Elizabeth Kubler-Ross was born in Switzerland in 1926, one of triplets. At the end of the Second World War she volunteered at the International Voluntary Service for Peace, working with concentration camp victims in Poland and Germany. She studied medicine and qualified as a doctor in Switzerland, moving to the US in 1958 with her American husband.
She specialised in psychiatry, and she observed that in general, health professionals, who had been trained to heal and treat disease, avoided terminally ill patients and did not know how to help them prepare for death. She resolved to change attitudes and practice, and this became the focus of her life’s work. She started seminars for medical students to give them a greater understanding of their end-of-life patients, thus becoming a pioneer of the concept of providing psychological help to the dying.
She published her seminal work, On Death and Dying, in 1969, and it is here that she introduced the concept of there being five stages of grief as part of adjusting to the process of dying. They are: denial, anger, bargaining, depression and acceptance. In general, people experience these different emotions when faced with impending death, although the order and sequence can vary with the individual person. The book quickly became a standard text for professionals working with the terminally ill. Today, these five stages are as much a part of the understanding of the process of dying amongst doctors and therapists as Maslow’s Hierarchy of Needs is intrinsic to an understanding of human motivation. As Kubler-Ross developed her theories, it became clear that the five stages were equally relevant to people coping with the death of a loved one.
She taught courses on death and dying in colleges, medical schools, hospitals and social work institutions. Her work coincided with Dame Cicely Saunders’s development of the hospice movement in the UK, and helped pave the way for hospices to be established in the US.
In later life Kubler-Ross became convinced of the existence of an afterlife, and she studied people’s descriptions of their apparent near-death experiences. She became increasingly attracted to New Age spirituality, and established a healing centre in California, where she continued to develop her ideas based on the afterlife.
She was the recipient of twenty honorary degrees and in 2007 was an inductee in the Women’s Hall of Fame. There are many remarkable quotes attributed to her, and for me the following is particularly resonant, and a useful reminder of what, in a way, life is all about:
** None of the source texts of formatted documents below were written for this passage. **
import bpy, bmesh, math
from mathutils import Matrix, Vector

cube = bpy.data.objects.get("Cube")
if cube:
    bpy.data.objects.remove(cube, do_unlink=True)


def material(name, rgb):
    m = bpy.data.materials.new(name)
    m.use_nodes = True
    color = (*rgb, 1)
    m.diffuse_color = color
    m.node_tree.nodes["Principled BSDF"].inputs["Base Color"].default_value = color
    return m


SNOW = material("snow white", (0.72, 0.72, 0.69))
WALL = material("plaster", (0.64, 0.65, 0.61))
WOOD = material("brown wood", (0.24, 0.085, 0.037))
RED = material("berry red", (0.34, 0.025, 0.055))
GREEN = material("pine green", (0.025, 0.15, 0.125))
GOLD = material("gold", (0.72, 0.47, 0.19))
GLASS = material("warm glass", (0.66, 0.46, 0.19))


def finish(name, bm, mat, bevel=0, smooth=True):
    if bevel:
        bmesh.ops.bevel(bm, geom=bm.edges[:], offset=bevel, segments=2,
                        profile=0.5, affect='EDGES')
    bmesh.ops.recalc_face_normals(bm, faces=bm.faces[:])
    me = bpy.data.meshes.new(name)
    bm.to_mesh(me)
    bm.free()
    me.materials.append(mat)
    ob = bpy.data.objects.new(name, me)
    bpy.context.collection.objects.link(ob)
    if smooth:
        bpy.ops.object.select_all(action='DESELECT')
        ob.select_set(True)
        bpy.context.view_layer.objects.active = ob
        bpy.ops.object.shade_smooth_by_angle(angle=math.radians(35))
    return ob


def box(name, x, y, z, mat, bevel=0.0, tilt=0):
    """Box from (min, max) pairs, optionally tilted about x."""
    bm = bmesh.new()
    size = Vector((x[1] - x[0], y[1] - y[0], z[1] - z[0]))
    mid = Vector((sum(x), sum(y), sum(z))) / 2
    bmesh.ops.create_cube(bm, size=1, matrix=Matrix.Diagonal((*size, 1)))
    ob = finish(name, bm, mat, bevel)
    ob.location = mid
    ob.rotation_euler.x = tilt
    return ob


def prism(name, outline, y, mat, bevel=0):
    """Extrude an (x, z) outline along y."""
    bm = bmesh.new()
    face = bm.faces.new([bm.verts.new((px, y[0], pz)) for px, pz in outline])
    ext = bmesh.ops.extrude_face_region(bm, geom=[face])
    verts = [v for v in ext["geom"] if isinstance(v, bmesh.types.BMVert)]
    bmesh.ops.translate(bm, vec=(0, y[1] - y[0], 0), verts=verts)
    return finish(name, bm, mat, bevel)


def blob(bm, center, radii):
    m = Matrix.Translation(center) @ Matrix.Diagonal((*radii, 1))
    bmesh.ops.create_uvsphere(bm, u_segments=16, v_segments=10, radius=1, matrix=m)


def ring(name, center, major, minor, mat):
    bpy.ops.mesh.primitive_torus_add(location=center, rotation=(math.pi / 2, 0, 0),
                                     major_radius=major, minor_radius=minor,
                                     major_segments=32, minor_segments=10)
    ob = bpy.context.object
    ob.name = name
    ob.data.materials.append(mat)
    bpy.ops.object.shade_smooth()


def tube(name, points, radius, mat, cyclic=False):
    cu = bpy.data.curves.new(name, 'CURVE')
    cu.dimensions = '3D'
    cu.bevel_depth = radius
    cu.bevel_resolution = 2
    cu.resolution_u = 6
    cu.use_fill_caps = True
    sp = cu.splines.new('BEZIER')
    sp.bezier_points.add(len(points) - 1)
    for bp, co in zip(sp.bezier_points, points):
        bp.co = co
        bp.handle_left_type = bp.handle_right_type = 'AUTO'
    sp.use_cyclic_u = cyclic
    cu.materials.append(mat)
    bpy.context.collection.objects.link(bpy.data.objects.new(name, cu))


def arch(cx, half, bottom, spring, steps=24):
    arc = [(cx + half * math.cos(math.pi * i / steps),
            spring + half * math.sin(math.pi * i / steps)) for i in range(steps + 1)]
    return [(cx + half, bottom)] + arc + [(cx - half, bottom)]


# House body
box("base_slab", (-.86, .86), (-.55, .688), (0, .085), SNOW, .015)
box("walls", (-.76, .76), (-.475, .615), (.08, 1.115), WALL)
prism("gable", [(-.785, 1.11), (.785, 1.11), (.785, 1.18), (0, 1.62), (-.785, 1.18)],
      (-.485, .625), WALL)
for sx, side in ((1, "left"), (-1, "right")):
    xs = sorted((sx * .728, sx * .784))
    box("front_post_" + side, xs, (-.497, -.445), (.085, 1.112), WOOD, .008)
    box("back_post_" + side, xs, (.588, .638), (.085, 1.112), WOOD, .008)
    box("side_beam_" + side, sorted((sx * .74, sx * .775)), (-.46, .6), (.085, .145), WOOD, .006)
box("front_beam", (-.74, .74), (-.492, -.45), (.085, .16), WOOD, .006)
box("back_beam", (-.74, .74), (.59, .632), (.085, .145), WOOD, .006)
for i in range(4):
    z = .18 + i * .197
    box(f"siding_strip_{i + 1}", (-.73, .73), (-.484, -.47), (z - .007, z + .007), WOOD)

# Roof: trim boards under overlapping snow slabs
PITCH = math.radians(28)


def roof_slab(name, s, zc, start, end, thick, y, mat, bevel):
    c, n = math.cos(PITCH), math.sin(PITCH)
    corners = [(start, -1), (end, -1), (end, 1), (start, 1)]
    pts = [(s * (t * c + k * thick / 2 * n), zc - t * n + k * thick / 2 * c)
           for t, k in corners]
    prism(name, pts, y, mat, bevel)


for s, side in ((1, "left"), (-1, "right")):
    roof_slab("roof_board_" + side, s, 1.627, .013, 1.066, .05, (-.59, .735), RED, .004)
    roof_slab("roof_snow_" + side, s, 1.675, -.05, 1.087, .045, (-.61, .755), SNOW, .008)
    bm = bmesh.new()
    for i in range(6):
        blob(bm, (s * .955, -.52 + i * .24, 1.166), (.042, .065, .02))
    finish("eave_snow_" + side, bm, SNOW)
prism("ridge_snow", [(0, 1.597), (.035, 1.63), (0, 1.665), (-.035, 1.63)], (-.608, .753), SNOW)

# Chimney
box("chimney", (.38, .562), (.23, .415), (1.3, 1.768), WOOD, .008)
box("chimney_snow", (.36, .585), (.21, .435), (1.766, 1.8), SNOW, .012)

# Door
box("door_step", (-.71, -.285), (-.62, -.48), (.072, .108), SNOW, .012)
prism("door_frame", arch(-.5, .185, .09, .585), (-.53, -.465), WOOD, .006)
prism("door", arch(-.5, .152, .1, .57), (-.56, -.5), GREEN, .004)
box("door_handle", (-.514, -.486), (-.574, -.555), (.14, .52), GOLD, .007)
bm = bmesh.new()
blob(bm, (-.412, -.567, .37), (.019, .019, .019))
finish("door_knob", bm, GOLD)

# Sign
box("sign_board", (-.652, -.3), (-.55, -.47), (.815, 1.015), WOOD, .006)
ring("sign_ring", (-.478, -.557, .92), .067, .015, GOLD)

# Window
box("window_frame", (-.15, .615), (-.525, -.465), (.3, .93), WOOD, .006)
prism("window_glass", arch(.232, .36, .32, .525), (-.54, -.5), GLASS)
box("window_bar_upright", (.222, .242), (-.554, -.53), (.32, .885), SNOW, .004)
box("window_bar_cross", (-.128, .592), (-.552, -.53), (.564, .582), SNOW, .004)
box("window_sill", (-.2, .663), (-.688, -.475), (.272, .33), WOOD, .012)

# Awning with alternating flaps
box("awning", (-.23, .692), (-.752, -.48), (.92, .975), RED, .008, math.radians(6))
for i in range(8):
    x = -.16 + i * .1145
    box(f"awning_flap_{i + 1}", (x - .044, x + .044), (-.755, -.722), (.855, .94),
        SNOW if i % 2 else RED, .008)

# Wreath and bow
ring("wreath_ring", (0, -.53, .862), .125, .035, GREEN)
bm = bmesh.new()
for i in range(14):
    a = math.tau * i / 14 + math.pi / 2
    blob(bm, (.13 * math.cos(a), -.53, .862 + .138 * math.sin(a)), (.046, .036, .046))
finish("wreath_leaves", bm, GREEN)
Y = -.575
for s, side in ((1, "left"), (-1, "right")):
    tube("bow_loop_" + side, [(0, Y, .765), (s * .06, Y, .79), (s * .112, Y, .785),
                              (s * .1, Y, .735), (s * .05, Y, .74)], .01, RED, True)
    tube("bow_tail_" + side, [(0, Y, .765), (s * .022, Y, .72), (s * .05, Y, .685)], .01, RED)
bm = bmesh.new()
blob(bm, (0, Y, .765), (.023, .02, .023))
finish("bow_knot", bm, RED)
‘Dying is something we human beings do continuously, not just at the end of our physical lives on this earth.’
Elizabeth Kubler-Ross – a most worthy candidate for damehood.